Select the wick, cut it 2 inches longer than the length of the candle, immerse it in the molten wax, remove and keep it aside to cool. Tie it to the stick.

Pierce the bottom of the mould, pull the wick through it, and seal the bottom with sealer as shown [very important to prevent wax from dripping down while pouring in the mould]

The wick has to be tied to a stick

By now the wax should have melted fully. Cut small pieces of colour, and put into the molten wax.

Watch the colour melt into the molten wax, it is beautiful!


Now it is time to add stearin, which is a pale yellow powder, into the wax.
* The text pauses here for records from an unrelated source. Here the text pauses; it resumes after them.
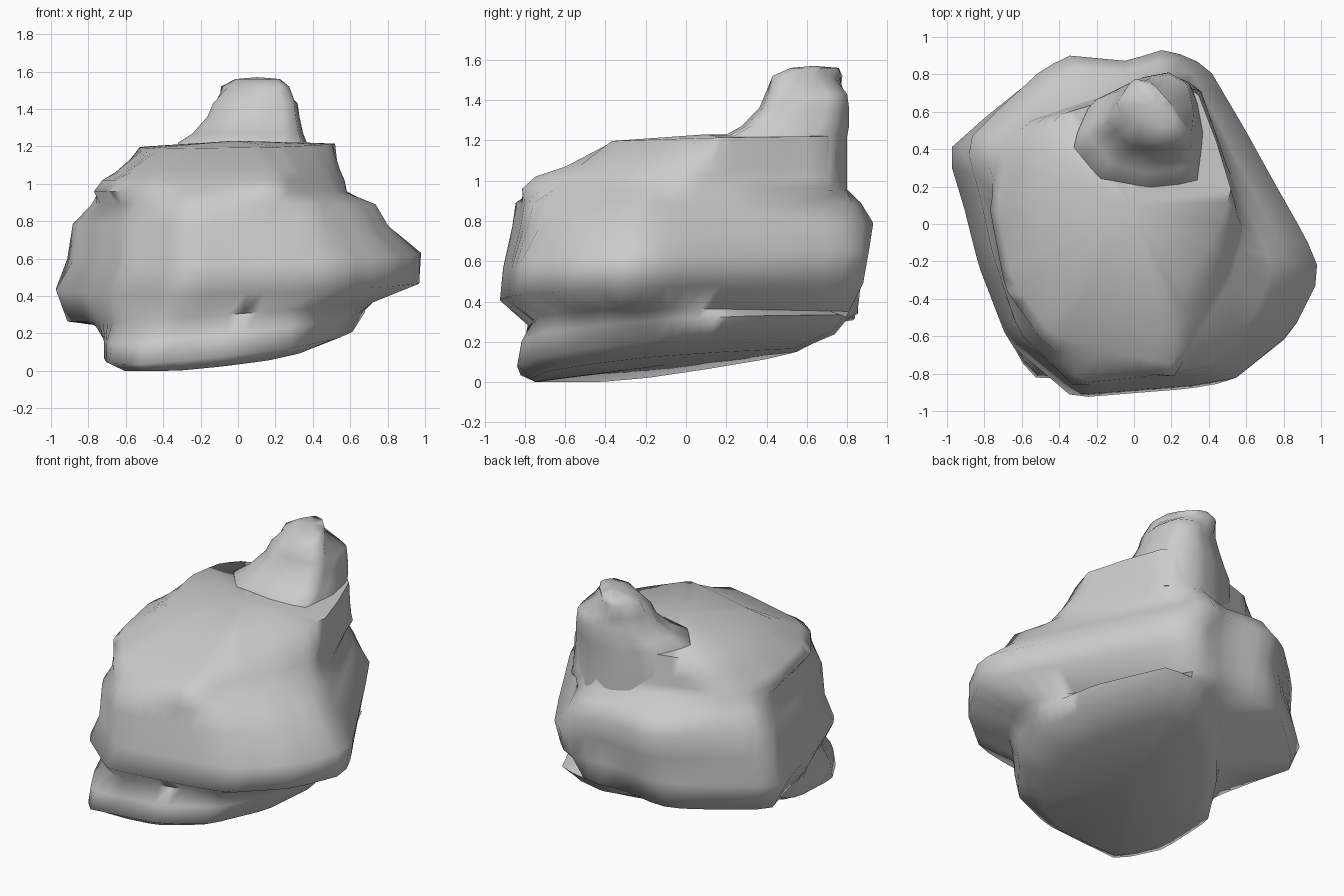
import bpy, bmesh, math
from mathutils import Vector

if "Cube" in bpy.data.objects:
    bpy.data.objects.remove(bpy.data.objects["Cube"])

# Plan outlines (counter-clockwise), remapped to each ring's bounds
FOOT = [(-.72, -.15), (-.7, -.55), (-.55, -.82), (0, -.84), (.32, -.74), (.55, -.45),
        (.64, -.1), (.55, .3), (.35, .74), (.1, .76), (-.2, .56), (-.5, .2)]
WIDE = [(-1, .42), (-.91, .12), (-.83, -.2), (-.67, -.62), (-.32, -.92), (.3, -.87),
        (.53, -.83), (.84, -.58), (1, -.27), (.92, -.08), (.74, .23), (.57, .53),
        (.37, .86), (.22, .93), (0, .87), (-.36, .9), (-.53, .82), (-.8, .6)]
UPPER = [(-.76, .1), (-.68, -.3), (-.46, -.6), (0, -.72), (.22, -.76), (.42, -.45),
         (.53, -.25), (.6, 0), (.5, .35), (.36, .74), (.17, .81), (-.2, .68),
         (-.6, .55), (-.71, .4)]
HORN = [(-.25, .45), (-.12, .28), (.1, .22), (.35, .26), (.38, .5), (.34, .72),
        (.2, .8), (.05, .77), (-.16, .66)]
RIDGE = [(-.05, .66), (.04, .56), (.14, .5), (.25, .5), (.28, .56), (.22, .66),
         (.12, .76), (.03, .78)]


def fit(outline, x0, x1, y0, y1):
    xs, ys = zip(*outline)
    sx = (x1 - x0) / (max(xs) - min(xs))
    sy = (y1 - y0) / (max(ys) - min(ys))
    return [Vector((x0 + (x - min(xs)) * sx, y0 + (y - min(ys)) * sy)) for x, y in outline]


def hit(poly, centre, angle):
    """Point where a ray from the centre leaves the outline."""
    d = Vector((math.cos(angle), math.sin(angle)))
    best = 0
    for a, b in zip(poly, poly[1:] + poly[:1]):
        e, w = b - a, a - centre
        den = d.x * e.y - d.y * e.x
        if abs(den) < 1e-9:
            continue
        t = (w.x * e.y - w.y * e.x) / den
        u = (w.x * d.y - w.y * d.x) / den
        if -1e-6 <= u <= 1 + 1e-6:
            best = max(best, t)
    return centre + d * best


def loft(name, rings, sides, top_z, centre=None):
    """rings: (outline, z, x tilt, y tilt, xmin, xmax, ymin, ymax)"""
    bm = bmesh.new()
    loops = []
    for outline, z, tx, ty, x0, x1, y0, y1 in rings:
        poly = fit(outline, x0, x1, y0, y1)
        c = centre or Vector(((x0 + x1) / 2, (y0 + y1) / 2))
        loop = []
        for i in range(sides):
            p = hit(poly, c, 2 * math.pi * i / sides)
            loop.append(bm.verts.new((p.x, p.y, max(0, z + tx * p.x + ty * p.y))))
        loops.append(loop)
    for a, b in zip(loops, loops[1:]):
        for i in range(sides):
            j = (i + 1) % sides
            bm.faces.new((a[i], a[j], b[j], b[i]))
    # Close both ends with a fan
    for loop, z in ((loops[0][::-1], None), (loops[-1], top_z)):
        mid = sum((v.co for v in loop), Vector()) / sides
        if z is not None:
            mid.z = z
        hub = bm.verts.new(mid)
        for i in range(sides):
            bm.faces.new((loop[i], loop[(i + 1) % sides], hub))
    bmesh.ops.recalc_face_normals(bm, faces=bm.faces)
    mesh = bpy.data.meshes.new(name)
    bm.to_mesh(mesh)
    bm.free()
    obj = bpy.data.objects.new(name, mesh)
    bpy.context.collection.objects.link(obj)
    bpy.context.view_layer.objects.active = obj
    obj.select_set(True)
    bpy.ops.object.shade_smooth_by_angle(angle=math.radians(80))
    obj.select_set(False)
    return obj


# Main boulder: tilted foot, front groove, wide belly, ledge, stepped plateau
loft("boulder_body", [
    (FOOT, .10, .10, .09, -.62, .40, -.76, .55),
    (FOOT, .16, .10, .09, -.72, .62, -.84, .74),
    (FOOT, .25, .10, .06, -.72, .68, -.82, .80),
    (WIDE, .32, .07, .02, -.92, .74, -.79, .87),
    (WIDE, .45, .03, .04, -1.0, .99, -.93, .89),
    (WIDE, .61, .03, .04, -.92, 1.0, -.91, .91),
    (WIDE, .78, 0, .01, -.90, .82, -.87, .93),
    (WIDE, .89, 0, 0, -.80, .74, -.85, .87),
    (UPPER, .96, 0, 0, -.77, .59, -.82, .81),
    (UPPER, 1.02, 0, 0, -.73, .57, -.75, .80),
    (UPPER, 1.07, 0, 0, -.65, .55, -.60, .79),
    (UPPER, 1.20, .02, .02, -.53, .52, -.37, .77),
], 60, 1.23, Vector((-.05, 0)))

# Upright rock horn at the back, flared at its foot
loft("rock_horn", [
    (HORN, .95, 0, 0, -.38, .42, .10, .80),
    (HORN, 1.22, 0, 0, -.33, .37, .18, .80),
    (HORN, 1.27, 0, 0, -.25, .35, .27, .81),
    (HORN, 1.36, 0, 0, -.17, .33, .36, .81),
    (HORN, 1.43, 0, 0, -.14, .32, .39, .80),
    (RIDGE, 1.52, 0, 0, -.10, .28, .43, .78),
    (RIDGE, 1.56, 0, 0, -.02, .23, .52, .76),
], 28, 1.57)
Then get ready to pour this mix into the mould prepared for it.

We poured the wax using a teaspoon, slowly, so as to avoid air bubbles getting trapped inside the mould.

Keep it on a firm cool surface to set, for a few hours.


We had some extra wax so we poured it onto the adjoining mould for two floating candles. These do not need a wick before hardening.

Finally after a long wait, out came our first candle!

Here it is!

Looks so lovely, especially considering all the hard work put into its making!


Moon watching

The New Year started with an interesting Astronomical lesson for us. The team from Nehru Planetarium arrived by 6:30 pm with their astronomical equipment.

The evening started with a powerpoint presentation explaining the Solar system, planets and other interesting facts about Astronomy.

Through powerful 4 inch Telescopes from Nehru Planetarium, and with a lively Power point presentation, residents of Borivli and Dahisar enjoyed a celestial feast late evening on the 6th of January 2012.

Then the crowd formed lines to first see Jupiter, which was clearly visible with three of its moons shining bright.


After that, they saw the moon with its craters clearly through another telescope.

Thanks to Mr. Prabhu and team from Vintage Football ground for allowing New Link Road Residents Forum to use their grounds for this occasion free of charge.

You can contact us for future events at http://www.newlinkroad.wordpress.com

Five year old drawing with Bamboo

Here is a 5 year old homeschooling girl using the Bamboo tablet from Wacom to draw, on the computer.

This video was made using Windows Moviemaker, and the song in the background is..well you should know it by now.

The Bamboo tablet is a great tool for creativity. http://www.wacom.asia/bamboo-tablets/bamboo-pen-and-touch

Bamboo tablet


There is no mess, no environmental cost compared to paper and ink, and we can always undo what we do not want. But you do need electricity. Everything has a cost, but comparatively there are some plus and minuses in this too.

We use Windows Paint or Corel Photopaint to draw.

How is it for you?